Ultimately why I do care and why this is a big deal to many BC fans is that one of our own was mistreated. Glasper was a class act and a very good college football player. Our former coach, who claimed to stand for everything Glasper represents, abused his authority in a jerky manner. As Alex said, if TOB had gone to Glasper and said, “we need you” Glasper probably would have come back. But forcing him back against your promise and medical advice was a classless move. (And other fans wonder why the BC community never embraced TOB.)
Tuesday, May 01, 2007
-- Played in all 13 games as a true freshman
-- Played in all 12 games as a sophomore
-- Played in 11 of 12 games as a junior
So the first time he missed any long stretch was after hip surgery.
-- Earned 2004 Big East Conference all-academic team
-- Paul Cavanagh Award recipient given to the player whose collective on- and off-the-field accomplishments speak volumes about his commitment
-- Recipient of the 2006 Jay McGillis Scholarship, awarded to the defensive back who exemplifies the qualities of the late McGillis
I feel for Glasper and hope he can get on an NFL roster. Regardless of the sour note that ended his career at BC, he’ll always have his experience and education and the welcoming BC alumni network.
As for TOB…where to start? College coaching is a tough business. You can’t be everyone’s friend (just ask Jim Turner and Ross Applegate) and winning trumps nearly everything. However, there is something to be said for doing it the right way. At BC we pride ourselves on it. Treating these kids with respect and discipline is one thing.
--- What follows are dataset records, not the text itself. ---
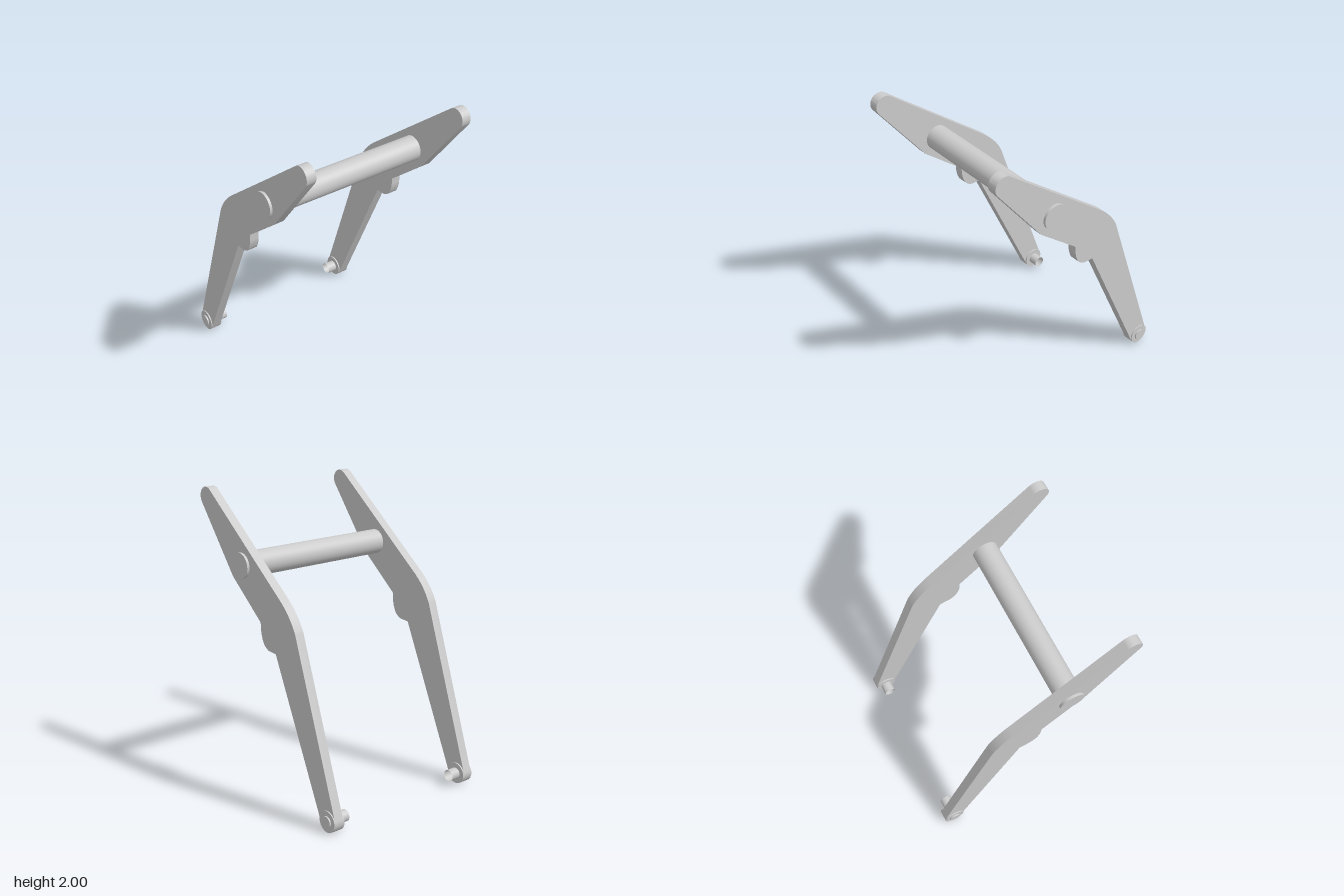
import * as THREE from 'three';
import { toCreasedNormals } from 'three/addons/utils/BufferGeometryUtils.js';

const material = new THREE.MeshStandardMaterial({ color: 0xcccccc });
const openMaterial = new THREE.MeshStandardMaterial({ color: 0xcccccc, side: THREE.DoubleSide });

const ARM_X = 0.57, ARM_WIDTH = 0.065;
const PIVOT = { y: 0.073, z: -0.611 };

// Cylinder lying along x between x0 and x1
function rod(name, radius, x0, x1, y, z, open = false) {
  const geometry = new THREE.CylinderGeometry(radius, radius, x1 - x0, 48, 1, open);
  geometry.rotateZ(-Math.PI / 2);
  const mesh = new THREE.Mesh(geometry, open ? openMaterial : material);
  mesh.name = name;
  mesh.position.set((x0 + x1) / 2, y, z);
  return mesh;
}

// Side outline of an arm, drawn as (z, y)
function armGeometry() {
  const s = new THREE.Shape();
  s.absarc(PIVOT.z, PIVOT.y, 0.072, 2.82, 5.87, false);
  s.lineTo(-0.104, 1.035);
  // Stop lug under the elbow
  s.lineTo(-0.035, 1.04);
  s.quadraticCurveTo(0.005, 1.052, 0.024, 1.083);
  s.quadraticCurveTo(0.047, 1.13, 0.047, 1.17);
  s.lineTo(0.05, 1.21);
  s.lineTo(0.34, 1.453);
  // Rounded tip
  s.absarc(0.621, 1.934, 0.066, -0.64, 2.25, false);
  s.lineTo(-0.156, 1.395);
  // Rounded elbow
  s.quadraticCurveTo(-0.255, 1.315, -0.304, 1.21);
  s.closePath();
  const geometry = new THREE.ExtrudeGeometry(s, { depth: ARM_WIDTH, bevelEnabled: false, curveSegments: 20 });
  geometry.translate(0, 0, -ARM_WIDTH / 2);
  geometry.rotateY(-Math.PI / 2);
  return toCreasedNormals(geometry, 0.5);
}

export function createModel() {
  const model = new THREE.Group();
  model.name = 'liftArms';
  const armShape = armGeometry();

  for (const [side, sign] of [['left', 1], ['right', -1]]) {
    const group = new THREE.Group();
    group.name = side + 'ArmAssembly';

    const arm = new THREE.Mesh(armShape, material);
    arm.name = side + 'Arm';
    arm.position.x = sign * ARM_X;
    group.add(arm);

    // Pivot boss around the lower end
    const span = (a, b) => (sign > 0 ? [a, b] : [-b, -a]);
    group.add(rod(side + 'PivotBoss', 0.072, ...span(0.528, 0.61), PIVOT.y, PIVOT.z));

    // Hollow pin pointing inward, closed by a cap on the outside
    group.add(rod(side + 'PivotPin', 0.039, ...span(0.46, 0.61), PIVOT.y, PIVOT.z, true));
    group.add(rod(side + 'PinCap', 0.039, ...span(0.6, 0.62), PIVOT.y, PIVOT.z));
    model.add(group);
  }

  // Cross tube joining the two arms
  model.add(rod('crossTube', 0.084, -0.62, 0.62, 1.545, 0.24));
  return model;
}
Breaking your word and risking harm to a player’s body and career is another. Glasper was a likely Captain (as evidence by his selection as our representative at the ACC media days). He busted his ass for three years and held up his end of the deal off the field. Forcing him back did what for last season? Got us into another Charlotte Bowl. It pisses me off that TOB exploited a guy like Glasper for a shot at something big, yet still couldn’t come up with a gameplan to beat the likes of a lame duck Miami team. It also disappoints me that he continues to portray himself as the tried and true Marine and molder of men.
In the end, both Glasper and TOB are gone. Yet this can serve as a reminder that we needed new direction, things were not always what they appeared to be on the surface, and that Glasper was a “BC guy.”